Local offer for care leavers

Part of Children and Social Work Bill [Lords] – in a Public Bill Committee am 2:00 pm ar 13 Rhagfyr 2016.

Danfonwch hysbysiad imi am ddadleuon fel hyn

Photo of Tulip Siddiq Tulip Siddiq Shadow Minister (Education) (Early Years) 2:00, 13 Rhagfyr 2016

I thank my hon. Friend the Member for Walthamstow for her passionate speech. Even though she was interrupted mid-flow, she has summed up very well. It will not come as a surprise to the Committee that I wholeheartedly endorse her speech and the amendment on the national minimum standard for care leavers. I want to point out that we cannot just rely on local authorities to make specific decisions, because there are different standards across the country for different local authorities, as I saw as a councillor before entering Parliament.

Various policy concerns can be addressed by introducing a national minimum standard, but I want to focus specifically on people’s mental health, especially that of vulnerable people leaving the care system. One early study of care leavers in England that I found interesting found evidence of a range of mental health problems for care leavers. One in five care leavers reported long-term mental health problems. Everyone here will be aware of the stigma surrounding mental health. One in five is probably not a true reflection of how many mental health problems there really were among care leavers, because some of them would not want to report problems for fear of being stigmatised.

The mental health problems that the care leavers spoke about included eating disorders, bipolar issues, depression and serious phobias that haunted them later in life. In addition, there were shocking statistics: a quarter of care leavers reported heavy drinking on a regular basis and two thirds admitted that they used drugs regularly. It is no surprise that many of the care leavers who spoke about their experiences said that their mental health problems originated in the life that they led before they, in a sense, entered adulthood. They said that a lot of their mental health problems came from the poor housing that they had experienced and the lack of finance and intimate relationships in their life.

The NSPCC rightly pointed out in its 2014 report that leaving care is an extended process rather than a single event, which I wholeheartedly agree with and which speaks to our amendment. Care leavers face the significant challenge of psychologically moving forward towards adulthood, often trying to make sense of their past life experiences. With the withdrawal of care services, support services and care placements, they have to test out the reliability of their network of friends and family. The shadow Minister has made the point over and over again that we should not have a postcode lottery when it comes to care and the future of care leavers. Nor should we have a lottery of personal circumstances, where those who are lucky have a network of family and friends to rely on, but those who are not often fall into either depression or a life they would not have wanted to lead.
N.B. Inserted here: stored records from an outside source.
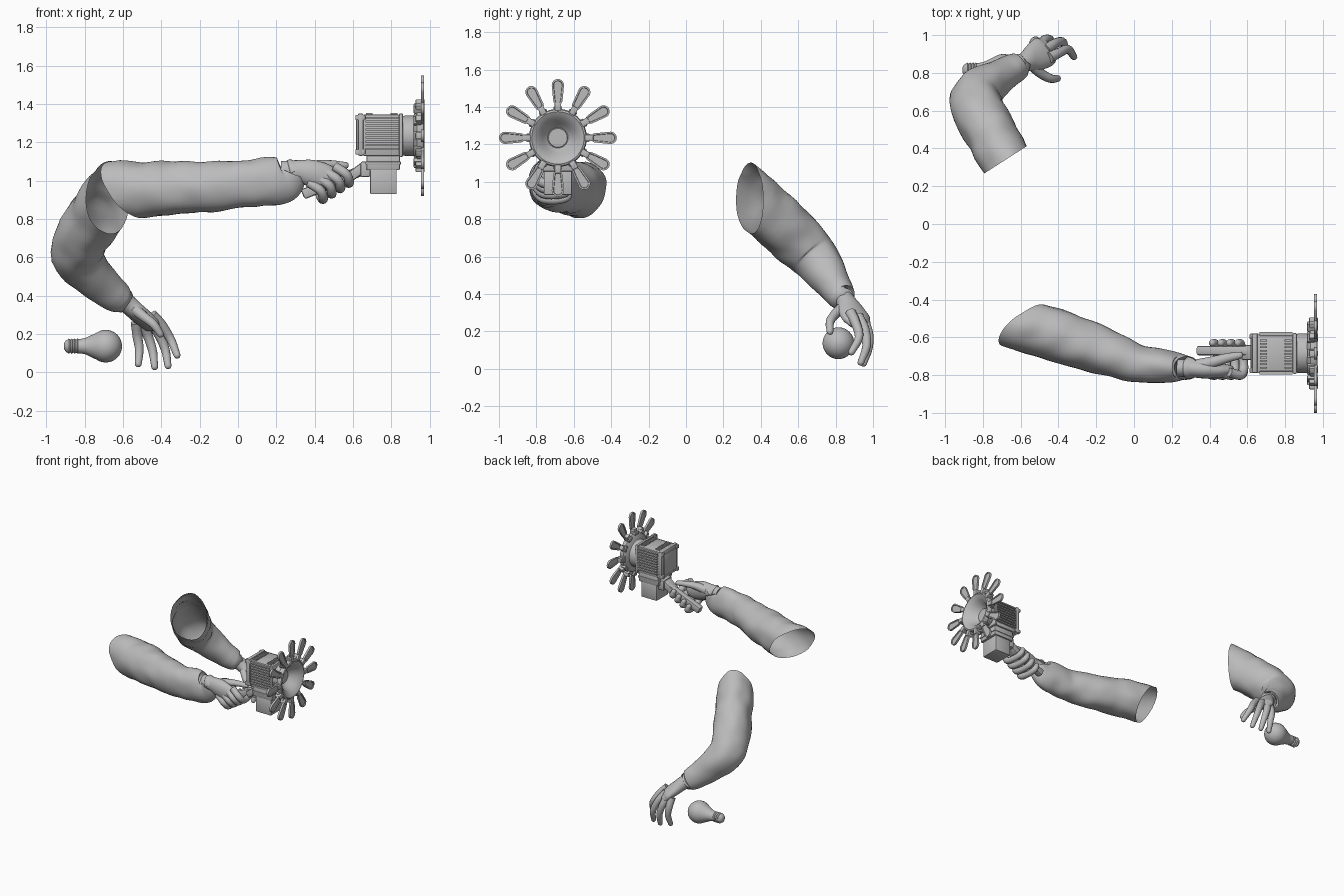
import bpy, bmesh, math
from mathutils import Vector, Matrix, noise

cube = bpy.data.objects.get("Cube")
if cube:
    bpy.data.objects.remove(cube, do_unlink=True)

grey = bpy.data.materials.new("plain_grey")
grey.use_nodes = True
tone = (0.5, 0.5, 0.5, 1)
grey.diffuse_color = tone
grey.node_tree.nodes["Principled BSDF"].inputs["Base Color"].default_value = tone


def finish(name, bm, angle=35, normals=True):
    if normals:
        bmesh.ops.recalc_face_normals(bm, faces=bm.faces)
    me = bpy.data.meshes.new(name)
    bm.to_mesh(me)
    bm.free()
    me.materials.append(grey)
    me.shade_smooth()
    me.set_sharp_from_angle(angle=math.radians(angle))
    ob = bpy.data.objects.new(name, me)
    bpy.context.scene.collection.objects.link(ob)
    return ob


def loft(bm, rings, caps=(False, False)):
    loops = [[bm.verts.new(p) for p in ring] for ring in rings]
    n = len(loops[0])
    for a, b in zip(loops, loops[1:]):
        for i in range(n):
            bm.faces.new((a[i], a[(i + 1) % n], b[(i + 1) % n], b[i]))
    if caps[0]:
        bm.faces.new(loops[0][::-1])
    if caps[1]:
        bm.faces.new(loops[-1])


def spline(keys, steps):
    """Smooth curve through keys of any dimension."""
    keys = [Vector(k) for k in keys]
    ext = [2 * keys[0] - keys[1]] + keys + [2 * keys[-1] - keys[-2]]
    out = []
    for a, b, c, d in zip(ext, ext[1:], ext[2:], ext[3:]):
        for s in range(steps):
            t = s / steps
            out.append(0.5 * (2 * b + (c - a) * t + (2 * a - 5 * b + 4 * c - d) * t * t
                              + (3 * b - a - 3 * c + d) * t ** 3))
    return out + [keys[-1]]


def tube(name, path, sizes, steps=5, sides=14, rounded=True, wrinkle=0, cut=None):
    """Limb through path, with (horizontal, vertical) half sizes at each key."""
    pts, dims = spline(path, steps), spline(sizes, steps)
    rows = []
    for i, (p, d) in enumerate(zip(pts, dims)):
        t = (pts[min(i + 1, len(pts) - 1)] - pts[max(i - 1, 0)]).normalized()
        rows.append((p, t, d.x, d.y))
    if rounded:
        p, t, h, v = rows[-1]
        for k in (25, 50, 70, 84):
            a = math.radians(k)
            rows.append((p + t * min(h, v) * math.sin(a), t, h * math.cos(a), v * math.cos(a)))
    rings = []
    for p, t, h, v in rows:
        side = t.cross(Vector((0, 0, 1))).normalized()
        up = side.cross(t)
        ring = []
        for k in range(sides):
            a = math.tau * k / sides
            q = side * math.cos(a) * h + up * math.sin(a) * v
            fold = wrinkle * noise.noise((p + q) * 9) if wrinkle else 0
            ring.append(p + q * (1 + fold))
        rings.append(ring)
    bm = bmesh.new()
    loft(bm, rings, (rounded, rounded))
    bmesh.ops.recalc_face_normals(bm, faces=bm.faces)
    if cut:
        bmesh.ops.bisect_plane(bm, geom=bm.verts[:] + bm.edges[:] + bm.faces[:],
                               plane_co=cut[0], plane_no=cut[1], clear_inner=True)
    return finish(name, bm, 60, False)


def lathe(name, profile, centre, sides=40, caps=(True, True), angle=35):
    """Profile of (x, radius) turned about the x axis."""
    bm = bmesh.new()
    loft(bm, [[Vector(centre) + Vector((x, r * math.cos(math.tau * k / sides),
               r * math.sin(math.tau * k / sides))) for k in range(sides)]
              for x, r in profile], caps)
    return finish(name, bm, angle)


def box(name, lo, hi, bevel=0.006, tilt=0):
    lo, hi = Vector(lo), Vector(hi)
    size = hi - lo
    bm = bmesh.new()
    bmesh.ops.create_cube(bm, size=1, matrix=Matrix.Diagonal((*size, 1)))
    if bevel:
        bmesh.ops.bevel(bm, geom=bm.edges[:], offset=bevel, segments=2, affect='EDGES', profile=0.5)
    bm.transform(Matrix.Translation((lo + hi) / 2) @ Matrix.Rotation(-tilt, 4, 'Y'))
    return finish(name, bm)


# Holding arm: sleeve with slanted open end
tube("holding_sleeve",
     [(-.9, -.44, .97), (-.62, -.535, .958), (-.45, -.575, .955), (-.3, -.627, .965), (-.15, -.68, .97),
      (0, -.735, .983), (.1, -.748, .99), (.2, -.755, 1), (.255, -.757, 1.015), (.28, -.76, 1.045), (.27, -.76, 1.045)],
     [(.13, .14), (.135, .145), (.14, .147), (.137, .138), (.122, .13), (.103, .125), (.094, .125),
      (.082, .126), (.068, .112), (.062, .075), (.045, .055)],
     sides=36, rounded=False, wrinkle=.09, cut=((-.58, -.54, .96), (.77, -.77, .55)))

# Holding hand
tube("holding_palm", [(.23, -.76, 1.045), (.31, -.765, 1.05), (.38, -.77, 1.04), (.45, -.775, 1.02), (.5, -.775, 1.01)],
     [(.048, .058), (.047, .058), (.048, .07), (.04, .07), (.03, .055)], sides=20)
for i, label in enumerate(("little", "ring", "middle", "index")):
    x, z = .44 + .045 * i, .915 + .028 * i
    tube(f"holding_{label}_finger",
         [(x - .07, -.785, z + .075), (x - .01, -.8, z + .035), (x + .005, -.765, z - .005),
          (x, -.69, z - .012), (x - .01, -.635, z + .005), (x - .025, -.63, z + .04)],
         [(.025, .025)] * 3 + [(.023, .023)] * 2 + [(.019, .019)], sides=12)
tube("holding_thumb", [(.34, -.75, 1.06), (.42, -.73, 1.08), (.49, -.71, 1.085), (.56, -.695, 1.08)],
     [(.035, .035), (.03, .028), (.025, .022), (.019, .018)], sides=12)

# Handle and bracket
slope = math.atan2(.13, .32)
box("handle", (.325, -.695, .965), (.665, -.645, 1.02), .012, slope)
box("handle_bracket", (.57, -.72, 1.025), (.68, -.64, 1.075), .01, .65)
box("bracket_foot", (.64, -.735, 1.02), (.69, -.625, 1.1), .008)

# Device body
cy, cz = -.685, 1.235
box("body_core", (.65, cy - .095, 1.13), (.845, cy + .095, 1.345), .008)
box("rear_plate", (.625, cy - .105, 1.13), (.655, cy + .105, 1.352), .01)
box("rear_panel", (.617, cy - .08, 1.155), (.63, cy + .08, 1.325), .005)
box("front_plate", (.84, cy - .108, 1.125), (.862, cy + .108, 1.352), .008)
for s in (-1, 1):
    for k in range(9):
        z = 1.16 + .0205 * k
        box("side_fin", (.665, cy + s * .1 - .012, z), (.84, cy + s * .1 + .012, z + .01), 0)
    for z in (1.15, 1.33):
        box("corner_post", (.612, cy + s * .09 - .014, z - .014), (.665, cy + s * .09 + .014, z + .014), .005)
    for k in range(9):
        y = cy - .08 + .018 * k
        x = .75 + s * .065
        box("top_fin", (x - .018, y, 1.335), (x + .018, y + .009, 1.353), 0)
box("lower_mount", (.67, cy - .085, 1.055), (.845, cy + .085, 1.135), .008)
box("mount_band", (.665, cy - .09, 1.085), (.85, cy + .09, 1.1), .003)
box("lower_box", (.69, cy - .075, .93), (.828, cy + .075, 1.06), .006)

# Barrel and flared dish
lathe("barrel", [(.855, .1), (.87, .105), (.915, .105), (.92, .115), (.93, .15), (.935, .155),
                 (.96, .155), (.968, .15), (.972, .14), (.965, .128), (.945, .1), (.91, .08),
                 (.885, .055), (.885, .052), (.893, .05)], (0, cy, cz), 48)

# Ring of petals with recessed faces
for k in range(12):
    turn = Matrix.Translation((.962, cy, cz)) @ Matrix.Rotation(math.tau * k / 12, 4, 'X')
    outline = []
    for j in range(9):
        a = math.pi * j / 8
        outline.append((.033 * math.cos(a), .282 + .033 * math.sin(a)))
    for j in range(7):
        a = math.pi + math.pi * j / 6
        outline.append((.025 * math.cos(a), .2 + .025 * math.sin(a)))
    bm = bmesh.new()
    loft(bm, [[(x, y, z) for y, z in outline] for x in (-.008, .008)], (True, True))
    bmesh.ops.recalc_face_normals(bm, faces=bm.faces)
    caps = [f for f in bm.faces if len(f.verts) > 4]
    bmesh.ops.inset_individual(bm, faces=caps, thickness=.009)
    bmesh.ops.inset_individual(bm, faces=caps, thickness=.002, depth=-.005)
    bm.transform(turn)
    finish("petal", bm)
    for label, half, low, high, back, front in (("petal_hinge", .017, .145, .19, -.035, .011),
                                                ("petal_clip", .023, .145, .168, -.045, -.005)):
        lug = box(label, (back, -half, low), (front, half, high), .004)
        lug.data.transform(turn)

# Reaching arm: bent sleeve with open end
tube("reaching_sleeve",
     [(-.6, .2, 1.02), (-.68, .34, .91), (-.745, .46, .812), (-.815, .58, .705), (-.835, .67, .61),
      (-.775, .74, .525), (-.69, .795, .44), (-.64, .825, .4), (-.61, .84, .38), (-.617, .84, .385)],
     [(.125, .16), (.13, .16), (.137, .155), (.14, .145), (.135, .135), (.11, .118), (.085, .092),
      (.078, .084), (.07, .074), (.045, .048)],
     sides=36, rounded=False, wrinkle=.1, cut=((-.68, .34, .91), (-.54, .84, 0)))

# Reaching hand
tube("reaching_palm", [(-.65, .815, .41), (-.58, .855, .36), (-.53, .88, .315), (-.48, .91, .27), (-.46, .925, .245)],
     [(.05, .05), (.052, .05), (.075, .045), (.085, .038), (.075, .03)], sides=20)
fingers = {
    "index": [(-.45, .88, .3), (-.4, .905, .25), (-.35, .925, .17), (-.318, .885, .09)],
    "middle": [(-.47, .92, .28), (-.42, .955, .21), (-.38, .965, .12), (-.365, .935, .035)],
    "ring": [(-.5, .945, .265), (-.47, .975, .19), (-.445, .975, .11), (-.435, .95, .03)],
    "little": [(-.53, .94, .26), (-.525, .965, .19), (-.515, .965, .12), (-.52, .94, .045)],
    "thumb": [(-.54, .84, .33), (-.49, .795, .29), (-.44, .77, .25), (-.405, .77, .2)],
}
for label, path in fingers.items():
    tube(f"reaching_{label}", path, [(.03, .03), (.026, .026), (.023, .023), (.018, .018)], sides=12)

# Light bulb lying on its side
globe = [(.085 * math.cos(math.radians(a)), .085 * math.sin(math.radians(a))) for a in range(4, 125, 10)]
lathe("bulb_glass", globe + [(-.08, .055), (-.105, .043), (-.13, .038), (-.145, .037)], (-.69, .815, .137), 32, angle=50)
thread = [(-.14 - .0075 * k, .04 if k % 2 else .034) for k in range(9)]
lathe("bulb_screw_base", thread + [(-.21, .028), (-.218, .014)], (-.69, .815, .137), 24)
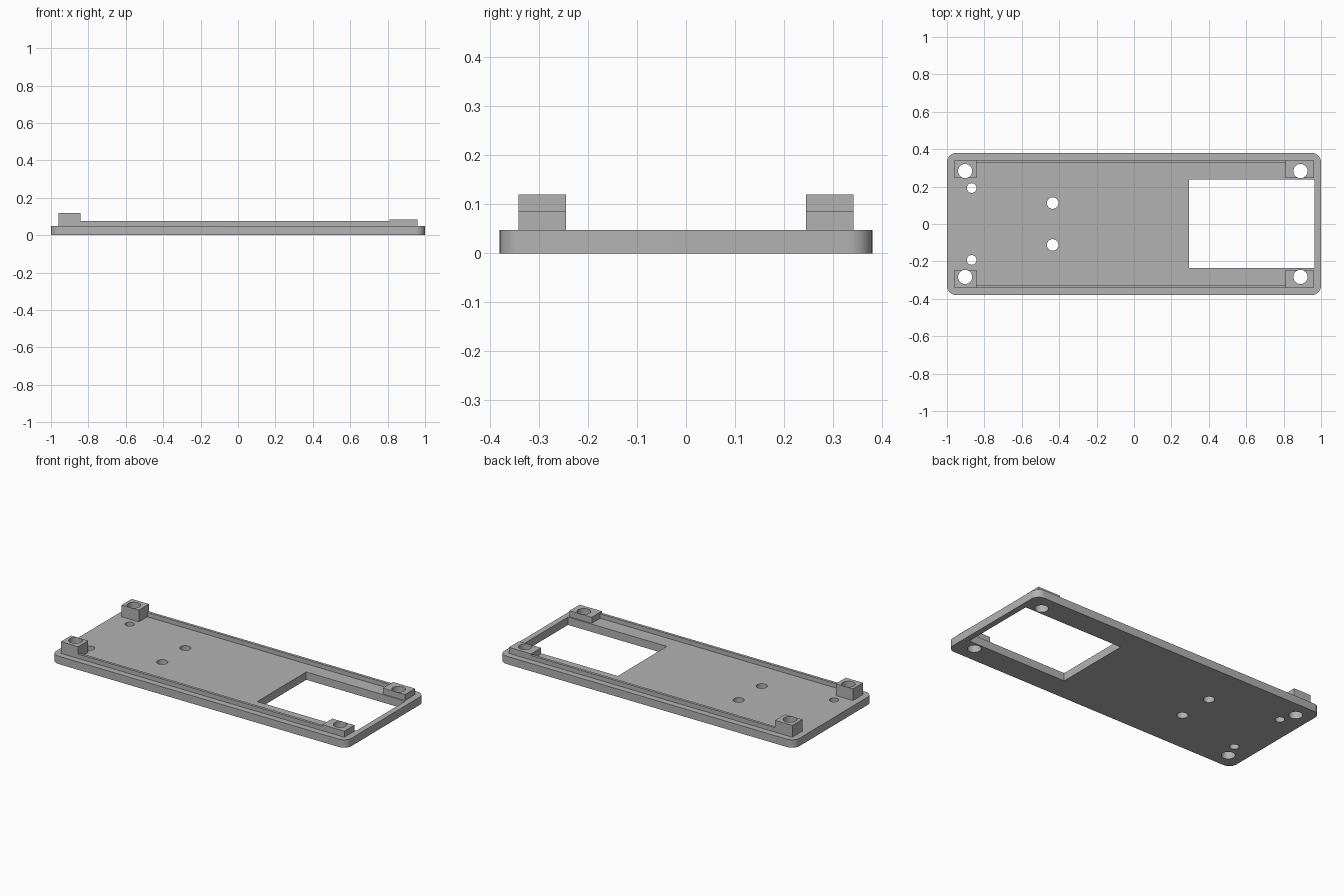
import bpy, bmesh
from mathutils import Matrix, Vector

cube = bpy.data.objects.get("Cube")
if cube:
    bpy.data.objects.remove(cube, do_unlink=True)

grey = bpy.data.materials.new("plain grey")
grey.use_nodes = True
COLOUR = (0.45, 0.45, 0.45, 1)
grey.diffuse_color = COLOUR
grey.node_tree.nodes["Principled BSDF"].inputs["Base Color"].default_value = COLOUR

PLATE_TOP = 0.048


def finish(name, bm):
    mesh = bpy.data.meshes.new(name)
    bm.to_mesh(mesh)
    bm.free()
    mesh.materials.append(grey)
    obj = bpy.data.objects.new(name, mesh)
    bpy.context.collection.objects.link(obj)
    return obj


def box(name, x0, x1, y0, y1, z0, z1, corner=0):
    low, high = Vector((x0, y0, z0)), Vector((x1, y1, z1))
    bm = bmesh.new()
    bmesh.ops.create_cube(bm, size=1, matrix=Matrix.Translation((low + high) / 2)
                          @ Matrix.Diagonal((*(high - low), 1)))
    if corner:
        upright = [e for e in bm.edges
                   if abs(e.verts[0].co.z - e.verts[1].co.z) > 0.01]
        bmesh.ops.bevel(bm, geom=upright, offset=corner, segments=10,
                        profile=0.5, affect='EDGES')
    return finish(name, bm)


def drill(x, y, radius):
    bm = bmesh.new()
    bmesh.ops.create_cone(bm, cap_ends=True, segments=40, radius1=radius,
                          radius2=radius, depth=1,
                          matrix=Matrix.Translation((x, y, 0)))
    return finish("hole_cutter", bm)


def cut(obj, cutters):
    bpy.context.view_layer.objects.active = obj
    for cutter in cutters:
        cutter.hide_render = True
        mod = obj.modifiers.new("cut", 'BOOLEAN')
        mod.operation = 'DIFFERENCE'
        mod.solver = 'EXACT'
        mod.object = cutter
        bpy.ops.object.modifier_apply(modifier=mod.name)


# Base plate with rounded corners
plate = box("base_plate", -1, 1, -0.38, 0.38, 0, PLATE_TOP, corner=0.05)
parts = [plate]
cutters = [box("window_cutter", 0.295, 0.965, -0.236, 0.239, -0.5, 0.5)]

# Mirrored corner posts, rails and screw holes
for side, s in (("left", 1), ("right", -1)):
    name = "back" if s > 0 else "front"
    inner, outer = sorted((s * 0.245, s * 0.342))
    rail_in, rail_out = sorted((s * 0.326, s * 0.342))

    tall = box(name + "_tall_post", -0.96, -0.843, inner, outer, PLATE_TOP, 0.12)
    low = box(name + "_low_post", 0.81, 0.96, inner, outer, PLATE_TOP, 0.085)
    parts += [tall, low,
              box(name + "_rail", -0.843, 0.81, rail_in, rail_out, PLATE_TOP, 0.075)]

    for post, x in ((tall, -0.903), (low, 0.89)):
        hole = drill(x, s * 0.283, 0.038)
        cut(post, [hole])
        cutters.append(hole)
    cutters += [drill(-0.868, s * 0.192, 0.026), drill(-0.435, s * 0.112, 0.031)]

cut(plate, cutters)
for cutter in cutters:
    bpy.data.objects.remove(cutter, do_unlink=True)

# Smooth the rounded corners and bores, keep hard edges
for obj in bpy.context.selected_objects:
    obj.select_set(False)
for obj in parts:
    obj.select_set(True)
bpy.context.view_layer.objects.active = plate
bpy.ops.object.shade_smooth_by_angle()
The Opposition acknowledge that multiple changes to someone’s living circumstances will affect them, but change cuts across every aspect of the lives of care leavers; we need to be aware of that, because we are dealing with the most vulnerable people in society. Those changes relate to their finances, access to housing and search for jobs, and care leavers confront those challenges while experiencing a withdrawal of care placements and social support services as they turn 18.

I point to a few stats from the Children’s Society that I thought were particularly striking: 63% of care leavers entered the care system because of abuse or neglect, which is a figure that should put us all to shame; 50% of children in care had emotional and behavioural health that was considered normal, while 13% were borderline and 37% gave cause for concern. I am sure that everyone agrees that those statistics are worrying. They should trouble us all, and they should compel us to act in the interests of the nation.

National minimum standards will allow for a fairer system overall, for which the cost will be wholly outweighed by the benefit of ensuring that the most vulnerable people across the country are treated equally. I trust that Members across the House and from different parties will agree with that after hearing some of the shocking statistics that I have outlined.